In the sweltering summer of 1864, in Brooklyn, a Baptist pastor named Robert Lowry spent his days ministering to the victims of a deadly epidemic–what may have been any number of plagues that were rampant at the time; it may have been yellow fever, smallpox, cholera, diphtheria, or typhus. In complete exhaustion, surrounded by suffering and death, Robert Lowry had a vision. He later described it this way: “I was almost incapable of bodily exertion and my imagination began to take wings. Visions of the future passed before me with startling vividness… I began to wonder why the hymn writers had said so much about the ‘River of Death’ and so little about the pure water of life, clear as crystal, proceeding out of the throne of God and the Lamb. As I mused, the words began to construct themselves. They came first as a question of Christian inquiry, ‘Shall we gather?’ Then, they broke out in chorus, as an answer of Christian faith, ‘Yes, we’ll gather!’ On this question and answer the hymn, Shall We Gather at the River was born.”
From the sickbeds and deathbeds of the city, the hymnwriter envisioned his restored congregation, worshipping at the river side. The prophet summoned his assembly to repentance, even while an infestation of locusts decimated the land, and invading armies threatened. Today we can name any number of epidemics that afflict our families, our communities, our world–and they may be spiritual plagues for which there are no pesticides, and no vaccines. Yet today, as ever, we are summoned to worship and to repent.
So shall we gather?–the prophet calls us, and on this Ash Wednesday we answer, yes–yes, we’ll gather, to begin the Lenten journey together. We’ll pray with the psalmist, “have mercy on us, O God… erase our transgressions… purge us, make us clean… sustain our willing spirit…” We’ll sing with all the saints beside the flowing river, bringing our burdens to lay at God’s feet. We’ll kneel shoulder to shoulder with tears in our eyes, with our hearts torn from every grief we cannot bear and every wrong that shatters us. We’ll gather with stomachs grumbling from the fast, trusting God to fill our emptiness. We’ll gather before the throne with the world’s weight on our shoulders, because we know that this hurting, sometimes hurtful world is beloved, and redeemable. We who are creatures of dust will gather before the Source of Life, trusting our journey to the One who transforms us from Ash Wednesday people, full of grief, to Easter Sunday people, with Hallelujahs on our lips.
God, you who scooped up the dust of Eden
and breathed life into it
and shaped it in your own image–
breathe also your spirit into us,
though we, too, are dust
and return to the dust.
Mark our hearts with the ashes of repentance.
Sanctify us as one assembly,
one congregation of pilgrims
seeking to follow you on the journey of Lent.
Have mercy on us. Cleanse us. Sustain us.
Surround us with your steadfast love,
and gather us again
to sing your wondrous story.
HEAR THE SONG
Interestingly, considering “Shall We Gather” was written in Brooklyn, and the tune later arranged by Aaron Copland (also from Brooklyn!) the song seems to be thought of as a rural spiritual, and was recorded by MANY country artists!
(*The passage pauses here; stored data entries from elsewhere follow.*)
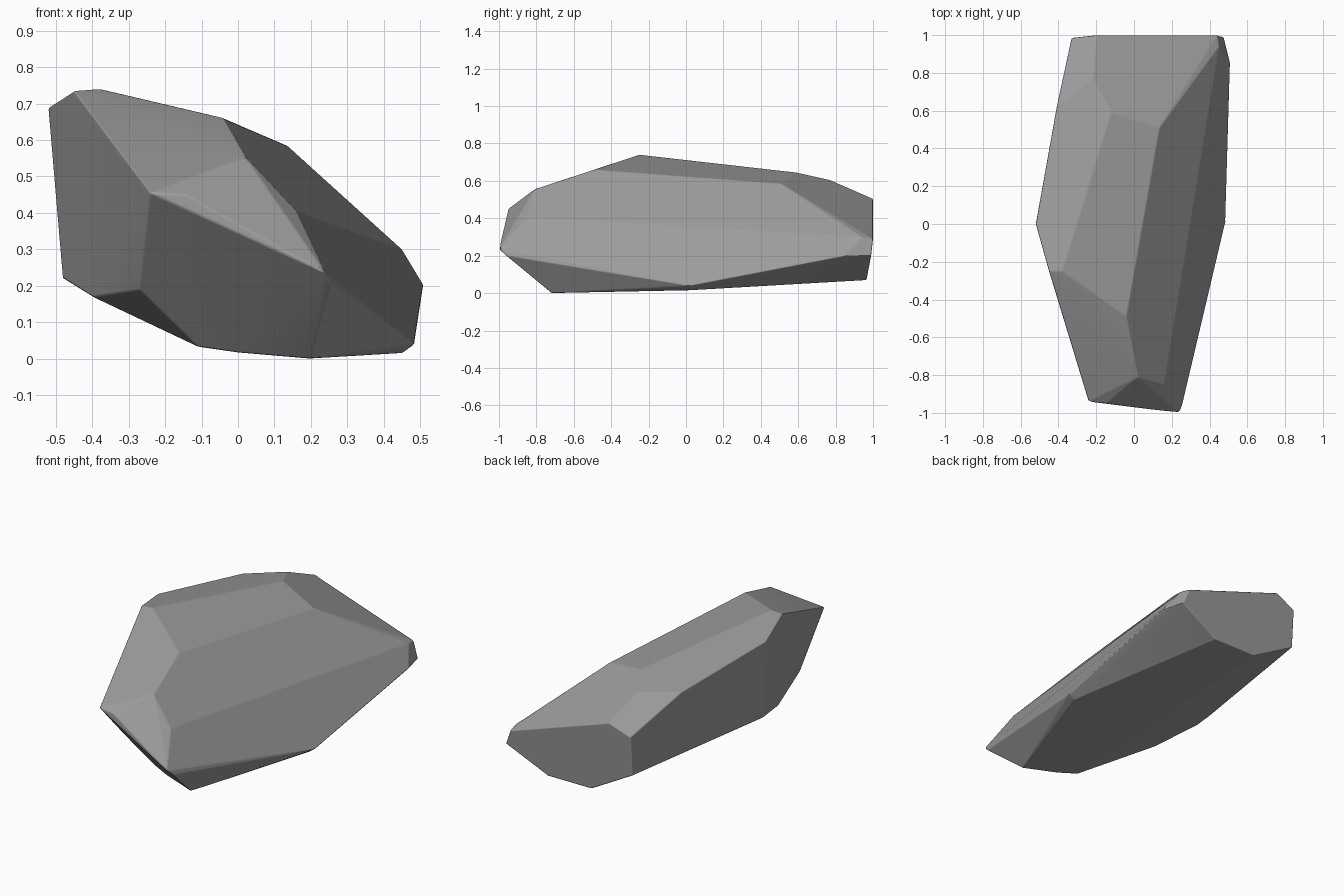
import bpy
import bmesh
import math
from mathutils import Vector

default_cube = bpy.data.objects.get("Cube")
if default_cube:
    bpy.data.objects.remove(default_cube, do_unlink=True)


def make_material(name, colour):
    material = bpy.data.materials.new(name)
    material.use_nodes = True
    material.diffuse_color = colour
    shader = next(n for n in material.node_tree.nodes if n.type == "BSDF_PRINCIPLED")
    shader.inputs["Base Color"].default_value = colour
    shader.inputs["Roughness"].default_value = 0.9
    return material


# Corners of the chiselled stone, grouped by the region they bound
crown_corners = [
    (-.52, 0, .69), (-.45, -.25, .735), (-.38, -.25, .74), (-.04, -.49, .66),
    (.135, .51, .585), (-.12, .59, .645), (-.22, .77, .605), (-.41, .62, .60),
]
front_corners = [
    (-.24, -.94, .455), (-.145, -.95, .45), (.02, -.81, .555), (.16, -.85, .405),
    (.24, -1, .235), (.255, -.96, .2), (-.27, -.67, .19),
]
back_corners = [
    (-.33, .985, .45), (-.2, 1, .505), (.44, 1, .29), (.45, .94, .3), (.475, .99, .2),
    (.51, .85, .2), (.22, .965, .07), (-.06, .965, .07), (-.33, .97, .22),
]
base_corners = [
    (.2, -.72, 0), (0, -.66, .017), (-.11, -.62, .033), (-.4, -.28, .17),
    (-.48, -.04, .22), (-.48, .1, .235), (.485, .02, .04), (.45, .02, .015),
]


def build_rock(name, corners, material):
    """Wrap the corners in a convex shell and merge nearly flat facets."""
    shell = bmesh.new()
    for corner in corners:
        shell.verts.new(Vector(corner))
    result = bmesh.ops.convex_hull(shell, input=shell.verts[:])
    unused = {item for item in result["geom_interior"] + result["geom_unused"]
              if isinstance(item, bmesh.types.BMVert)}
    bmesh.ops.delete(shell, geom=list(unused), context="VERTS")
    bmesh.ops.dissolve_limit(shell, angle_limit=math.radians(6),
                             verts=shell.verts[:], edges=shell.edges[:])
    bmesh.ops.recalc_face_normals(shell, faces=shell.faces[:])

    mesh = bpy.data.meshes.new(name)
    shell.to_mesh(mesh)
    shell.free()
    mesh.materials.append(material)
    rock = bpy.data.objects.new(name, mesh)
    bpy.context.collection.objects.link(rock)
    return rock


stone_grey = make_material("stone grey", (.33, .33, .33, 1))
rock = build_rock("rock", crown_corners + front_corners + back_corners + base_corners,
                  stone_grey)

# Slightly worn edges between the broad facets
worn_edges = rock.modifiers.new("worn edges", "BEVEL")
worn_edges.width = .006
worn_edges.segments = 2
worn_edges.limit_method = "ANGLE"
worn_edges.angle_limit = math.radians(12)
worn_edges.harden_normals = True

bpy.context.view_layer.objects.active = rock
rock.select_set(True)
bpy.ops.object.shade_smooth_by_angle(angle=math.radians(30))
If you’re into that, you might enjoy covers by Randy Travis, Willie Nelson, Dolly, Andy Griffith, Tennessee Ernie Ford, and even the Hee-Haw Gospel Quartet.
For not-country fans, here’s a little soul-full acapella from Take 6, a beautiful classical rendering by the Smith College Glee Club, and (maybe my favorite of them all) New Orleans jazz with Thais Clark.